Again, the key is to respect the rules you just established once you start trading. Do not spend $10,000 on trading education if your budget was $500. Similarly, do not open a live account after two weeks if you intended to trade on a demo account for two months.


Your previous efforts are about to get cultivated with this step. Your trading strategy is the main direction you will follow once you start trading. This section of your Ultimate Trading Plan will describe every single detail of your trading.

If you do not have a strategy in mind yet, you probably haven’t looked around enough and I recommend you do so before you complete this step.

Start by noting your trading rules. This includes but is not limited to:

  • Time frame (what time frames you are looking at)
  • Signal (what you see)
  • Entry point (when you are entering the trade)
  • Stop loss (where you are getting out of a losing trade)
  • Take profit (where you are taking your profit and running away)
  • Position size (how much money you are spending on a trade)
  • Money at risk (how much money you are ready to lose on a trade).

In this section of your Ultimate Trading Plan, do not forget to include your trading routines. In other words, write a little bit about the moment at which you are going to be in front of your computer to trade. For instance, if you trade the daily chart like me, you will most likely need to check out the candle close at 5 p.m. Eastern Time. However, if you trade on the 15-minute chart, you would be better to set a time block during which you will be trading. One of my friends trades Forex between 8:00 a.m and 11:00 a.m. on the 15-minute chart. Then, he stops for the day.

Lastly describe how you will keep track of your trades. Whatever your trading type, you must record your trades somewhere. This will allow to go over them later and find ways to improve.

You can use a fancy service like TO ADD to get your trades recorded automatically or use a simple app/software like Evernote or Microsoft Excel. If you subscribe to Evernote from this link, we will both get the Premium version for free. Personally, I have my trading journal in Microsoft Excel because I can calculate stuff more easily. You can know more about my journal by clicking here.

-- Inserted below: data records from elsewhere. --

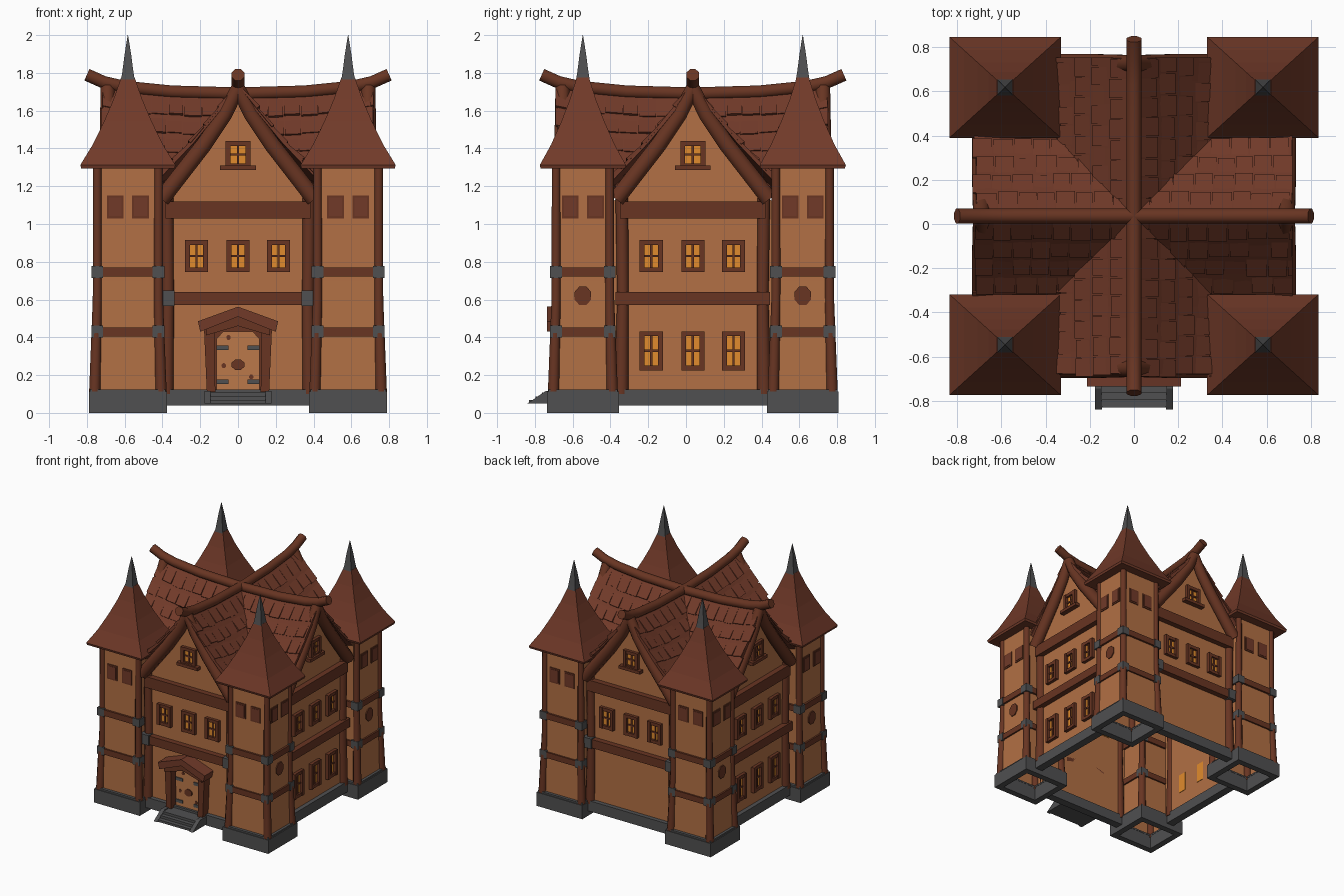
import bpy, bmesh, math, random
from mathutils import Matrix, Vector

if "Cube" in bpy.data.objects:
    bpy.data.objects.remove(bpy.data.objects["Cube"])

random.seed(4)
CY = 0.036          # building centre in y
D = 0.66            # wall distance from the centre
COLORS = {
    "plaster": (0.445, 0.162, 0.058), "roof_tile": (0.165, 0.042, 0.022),
    "timber": (0.138, 0.035, 0.016), "stone": (0.08, 0.08, 0.082),
    "lit_glass": (0.75, 0.26, 0.026), "door_wood": (0.50, 0.19, 0.068),
}
mats = {}
for n, c in COLORS.items():
    mats[n] = bpy.data.materials.new(n)
    mats[n].diffuse_color = (*c, 1)
parts = {}


def get(name, mat):
    if name not in parts:
        parts[name] = (bmesh.new(), mat)
    return parts[name][0]


def skin(bm, rings, caps=True):
    """Join a row of vertex rings with quads."""
    vs = [[bm.verts.new(p) for p in r] for r in rings]
    n = len(vs[0])
    for a, b in zip(vs, vs[1:]):
        for i in range(n):
            bm.faces.new((a[i], a[(i + 1) % n], b[(i + 1) % n], b[i]))
    if caps:
        bm.faces.new(vs[0][::-1])
        bm.faces.new(vs[-1])


def prism(name, mat, pts, w0, w1, M):
    """Outline in (u, z), pushed out from w0 to w1 (outward is local -y)."""
    skin(get(name, mat), [[M @ Vector((u, -w, z)) for u, z in pts] for w in (w0, w1)])


def box(name, mat, u0, u1, z0, z1, w0, w1, M):
    prism(name, mat, [(u0, z0), (u1, z0), (u1, z1), (u0, z1)], w0, w1, M)


def disc(name, mat, u, z, ru, rz, w0, w1, M, n=8):
    a = [math.tau * (i + 0.5) / n for i in range(n)]
    prism(name, mat, [(u + ru * math.cos(t), z + rz * math.sin(t)) for t in a], w0, w1, M)


def loft(name, mat, secs, M, caps=True):
    """Stack of rectangles (z, half x, half y)."""
    skin(get(name, mat), [[M @ Vector((sx * hx, sy * hy, z)) for sx, sy in
         ((-1, -1), (1, -1), (1, 1), (-1, 1))] for z, hx, hy in secs], caps)


def ring(name, mat, hx, hy, t, z0, z1, M):
    """Hollow rectangular band."""
    for s in (-1, 1):
        box(name, mat, -hx, hx, z0, z1, *sorted((s * hy, s * (hy - t))), M)
        box(name, mat, *sorted((s * hx, s * (hx - t))), z0, z1, -hy + t, hy - t, M)


def tube(name, mat, pts, radii, M, n=8):
    pts = [Vector(p) for p in pts]
    rings = []
    for i, p in enumerate(pts):
        t = (pts[min(i + 1, len(pts) - 1)] - pts[max(i - 1, 0)]).normalized()
        a = t.cross(Vector((0, 1, 0)) if abs(t.y) < 0.7 else Vector((1, 0, 0))).normalized()
        b = t.cross(a)
        ang = [math.tau * (k + 0.5) / n for k in range(n)]
        rings.append([M @ (p + radii[i] * (math.cos(k) * a + math.sin(k) * b)) for k in ang])
    skin(get(name, mat), rings)


def window(u, z0, z1, hw, M):
    f, zc = 0.026, (z0 + z1) / 2
    box("window_glass", "lit_glass", u - hw + f, u + hw - f, z0 + f, z1 - f, D - 0.024, D + 0.006, M)
    for s in (-1, 1):
        box("window_frames", "timber", *sorted((u + s * hw, u + s * (hw - f))), z0, z1, D, D + 0.028, M)
    for a, b in ((z0, z0 + f), (z1 - f, z1)):
        box("window_frames", "timber", u - hw + f, u + hw - f, a, b, D, D + 0.024, M)
    box("window_bars", "timber", u - 0.006, u + 0.006, z0 + f, z1 - f, D, D + 0.014, M)
    box("window_bars", "timber", u - hw + f, u + hw - f, zc - 0.006, zc + 0.006, D, D + 0.014, M)


def rz(deg):
    return Matrix.Rotation(math.radians(deg), 4, 'Z')


CENTER = Matrix.Translation((0, CY, 0))
half = [(0.42, 0.06), (0.42, 1.12), (0.33, 1.20), (0.2, 1.37), (0.08, 1.54)]
gable = half + [(0, 1.65)] + [(-u, z) for u, z in half[::-1]]
barge = [(0, 1.72), (0.07, 1.58), (0.18, 1.42), (0.336, 1.22), (0.405, 1.13)]

# Four house sides: walls, beams, windows, gable edges
for k in range(4):
    M = CENTER @ rz(90 * k)
    prism("house_walls", "plaster", gable, D - 0.02, D, M)
    box("house_plinth", "stone", -0.4, 0.4, 0.04, 0.125, 0.63, 0.695, M)
    box("wall_beams", "timber", -0.41, 0.41, 0.57, 0.64, D - 0.01, D + 0.045, M)
    box("wall_beams", "timber", -0.385, 0.385, 1.03, 1.12, D - 0.01, D + 0.045, M)
    for s in (-1, 1):
        tube("wall_posts", "timber", [(s * 0.378, -D, 0.1), (s * 0.37, -D, 0.6), (s * 0.376, -D, 1.14)],
             [0.04, 0.033, 0.036], M)
        tube("gable_edges", "timber", [(s * u, -0.69, z) for u, z in barge],
             [0.04, 0.043, 0.046, 0.047, 0.047], M)
        if k % 2 == 0:
            box("beam_brackets", "stone", *sorted((s * 0.335, s * 0.42)), 0.565, 0.647, D - 0.01, D + 0.056, M)
    for u in (-0.22, 0, 0.215):
        window(u, 0.745, 0.915, 0.061, M)
        if k % 2:
            window(u, 0.225, 0.432, 0.061, M)
    window(0, 1.295, 1.44, 0.066, M)
    box("gable_sills", "timber", -0.095, 0.095, 1.285, 1.31, D, D + 0.04, M)

# Crossing roofs: sagging sheets, tiles and ridge poles
prof = [(0, 1.68), (0.1, 1.555), (0.24, 1.385), (0.43, 1.185)]


def roof_pt(a, c, off=0.0):
    for (c0, z0), (c1, z1) in zip(prof, prof[1:]):
        if abs(c) <= c1 + 1e-6:
            break
    z = z0 + (z1 - z0) * (abs(c) - c0) / (c1 - c0) + 0.05 * (abs(a) / 0.7) ** 3
    return Vector((a, c + math.copysign(off * 0.75, c), z + off * 0.66))


for k in (0, 1):
    M = CENTER @ rz(90 * k)
    bm = get("roof_sheets", "roof_tile")
    cs = [-c for c, z in prof[:0:-1]] + [c for c, z in prof]
    aa = [-0.715 + 1.43 * i / 14 for i in range(15)]
    grid = [[bm.verts.new(M @ roof_pt(a, c)) for c in cs] for a in aa]
    for g, h in zip(grid, grid[1:]):
        for i in range(len(cs) - 1):
            bm.faces.new((g[i], h[i], h[i + 1], g[i + 1]))
    for s in (-1, 1):
        for r in range(5):
            c0, c1 = 0.02 + 0.08 * r, 0.096 + 0.08 * r
            a = -0.715 - random.uniform(0, 0.02)
            while a < 0.7:
                b = min(a + random.uniform(0.08, 0.1), 0.72)
                if max(abs(a), abs(b)) > c0 - 0.03:
                    e = c1 + random.uniform(-0.006, 0.003)
                    lift = random.uniform(0.014, 0.024)
                    q = [(a + 0.003, c0, 0.008), (b - 0.003, c0, 0.008),
                         (b - 0.003, e, lift), (a + 0.003, e, lift)]
                    skin(get("roof_tiles", "roof_tile"),
                         [[M @ roof_pt(x, s * c, o * f) for x, c, o in q] for f in (0, 1)])
                a = b
    pole = [(0, 1.69), (0.35, 1.70), (0.6, 1.725), (0.71, 1.75), (0.8, 1.79)]
    line = [(-x, 0, z) for x, z in pole[:0:-1]] + [(x, 0, z) for x, z in pole]
    tube("ridge_poles", "timber", line, [0.036] * 9, M)

# Corner towers
HX, HY = 0.172, 0.152
for sx in (-1, 1):
    for sy in (-1, 1):
        M = Matrix.Translation((sx * 0.583, CY + sy * 0.582, 0))
        loft("tower_walls", "plaster", [(0.05, HX + 0.008, HY + 0.008), (0.7, HX, HY), (1.31, HX, HY)], M, False)
        ring("tower_plinths", "stone", 0.207, 0.19, 0.05, 0.0, 0.112, M)
        ring("tower_plinths", "stone", 0.2, 0.183, 0.045, 0.112, 0.125, M)
        for z0, z1 in ((0.40, 0.455), (0.718, 0.775)):
            ring("tower_bands", "timber", HX + 0.016, HY + 0.016, 0.03, z0 + 0.004, z1 - 0.004, M)
        for px in (-1, 1):
            for py in (-1, 1):
                x, y = px * (HX - 0.01), py * (HY - 0.01)
                tube("tower_posts", "timber", [(x + px * 0.014, y + py * 0.014, 0.1), (x, y, 0.6), (x, y, 1.31)],
                     [0.032, 0.026, 0.024], M)
                for z0, z1 in ((0.398, 0.462), (0.715, 0.778)):
                    loft("post_brackets", "stone", [(z0, 0.031, 0.031), (z1, 0.031, 0.031)],
                         M @ Matrix.Translation((x, y, 0)))
        # shutters on both outer faces, round plates on the side faces
        for turn, d in ((0 if sy < 0 else 180, HY), (90 * sx, HX)):
            F = M @ rz(turn)
            for u in (-0.067, 0.067):
                box("tower_shutter_frames", "timber", u - 0.044, u + 0.044, 1.03, 1.152, d, d + 0.006, F)
                box("tower_shutters", "roof_tile", u - 0.034, u + 0.034, 1.042, 1.14, d, d + 0.009, F)
        disc("tower_round_plates", "timber", 0, 0.62, 0.047, 0.054, HX, HX + 0.009, M @ rz(90 * sx))
        secs = [(1.295, 0.247), (1.312, 0.252), (1.42, 0.186), (1.545, 0.125), (1.66, 0.076), (1.775, 0.036)]
        loft("tower_roofs", "roof_tile", [(z, h, h * 0.905) for z, h in secs], M)
        loft("tower_spires", "stone", [(z, h, h) for z, h in
             ((1.765, 0.036), (1.80, 0.03), (1.90, 0.017), (2.0, 0.001))], M)

# Front door, canopy and steps
M = CENTER
box("door_backing", "timber", -0.13, 0.13, 0.11, 0.46, D, D + 0.008, M)
prism("door_panel", "door_wood", [(-0.115, 0.12), (0.115, 0.12), (0.115, 0.39), (0.08, 0.43),
                                  (-0.08, 0.43), (-0.115, 0.39)], D, D + 0.016, M)
disc("door_plate", "timber", 0, 0.255, 0.036, 0.03, D + 0.016, D + 0.024, M)
for u, z in ((-0.075, 0.25), (0.07, 0.19), (-0.05, 0.40)):
    disc("door_knots", "timber", u, z, 0.012, 0.014, D + 0.016, D + 0.02, M)
for s in (-1, 1):
    for z in (0.165, 0.345):
        box("door_hinges", "stone", *sorted((s * 0.05, s * 0.115)), z - 0.012, z + 0.012, D + 0.016, D + 0.024, M)
    prism("door_posts", "timber", [(s * 0.12, 0.11), (s * 0.165, 0.11), (s * 0.18, 0.45), (s * 0.125, 0.45)],
          D - 0.01, 0.73, M)
    prism("step_cheeks", "stone", [(0.66, 0.05), (0.876, 0.05), (0.78, 0.115), (0.66, 0.115)],
          *sorted((s * 0.145, s * 0.177)), M @ rz(-90))
prism("canopy_roof", "roof_tile", [(-0.2, 0.43), (0, 0.51), (0.2, 0.43), (0.212, 0.485), (0, 0.562), (-0.212, 0.485)],
      0.64, 0.771, M)
prism("canopy_beam", "timber", [(-0.17, 0.41), (0, 0.46), (0.17, 0.41), (0.17, 0.445), (0, 0.512), (-0.17, 0.445)],
      0.64, 0.75, M)
for z, w in ((0.068, 0.866), (0.088, 0.832), (0.108, 0.798)):
    box("front_steps", "stone", -0.145, 0.145, 0.05, z, 0.66, w, M)

# Turn every collected part into an object
for name, (bm, mat) in parts.items():
    bmesh.ops.recalc_face_normals(bm, faces=bm.faces[:])
    me = bpy.data.meshes.new(name)
    bm.to_mesh(me)
    bm.free()
    me.materials.append(mats[mat])
    ob = bpy.data.objects.new(name, me)
    bpy.context.collection.objects.link(ob)
    if name == "roof_sheets":
        mod = ob.modifiers.new("thickness", 'SOLIDIFY')
        mod.thickness, mod.offset = 0.02, 0
    if name in ("wall_posts", "tower_posts", "gable_edges", "ridge_poles"):
        bpy.ops.object.select_all(action='DESELECT')
        ob.select_set(True)
        bpy.context.view_layer.objects.active = ob
        bpy.ops.object.shade_smooth_by_angle(angle=math.radians(50))

for m in bpy.data.materials:
    if m.users and not m.is_grease_pencil:
        m.use_nodes = True
        m.node_tree.nodes["Principled BSDF"].inputs["Base Color"].default_value = m.diffuse_color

Whatever you choose to do, just get clear on it and follow through.


This step is not the most obvious one. Many people skip it but I like it. What you must do is to explain what you, as a trader, must do in order to succeed. What are your responsibilities? Are you allowed to modify your trading system? If so, when?

Once you are clear on that, you can continue with the fun part. How are you going to be rewarded by trading? You must agree on some rewards to motivate yourself. The thing is, you shouldn’t base your rewards on the money you make. Instead, you should define a self-reward for following your trading rules. Your reward can be a simple dinner with your loved ones once you have respected your trading plan for 2 weeks. It could also be taking an evening off to watch a movie. If, however, you do not follow your trading rules, you are not allowed to do your reward activity.

The simple fact of having rewards can change entirely the consistency you will have in trading. Write them in detail.


It is important that you accomplish each step as you read. Before considering your Ultimate Trading Plan completed, you should review your notes for each step and pack the important stuff into a nice document. Make sure that you haven’t skipped any step or your trading plan will be incomplete. If you have a plan including the following:

  1. Life Mission
  2. Values and Beliefs
  3. Goals
  4. Financial Objectives
  5. Market Analysis
  6. Development Process
  7. Strategy & Implementation
  8. The Trader

I recommend that you read it at least once a week to ensure that you know every single word by heart. You will tend to follow your plan more if you truly know by heart everything that’s inside.

Remember that my trading plan changed my trading life. It is something you want to take seriously. If you have your trading plan but are unsure if it is solid enough to start trading, I can check it for you and we can have a 30-minute discussion about it. Visit the Trading Plan Review page for more information.

I Need Help With

The Guide to The Ultimate Trading Plan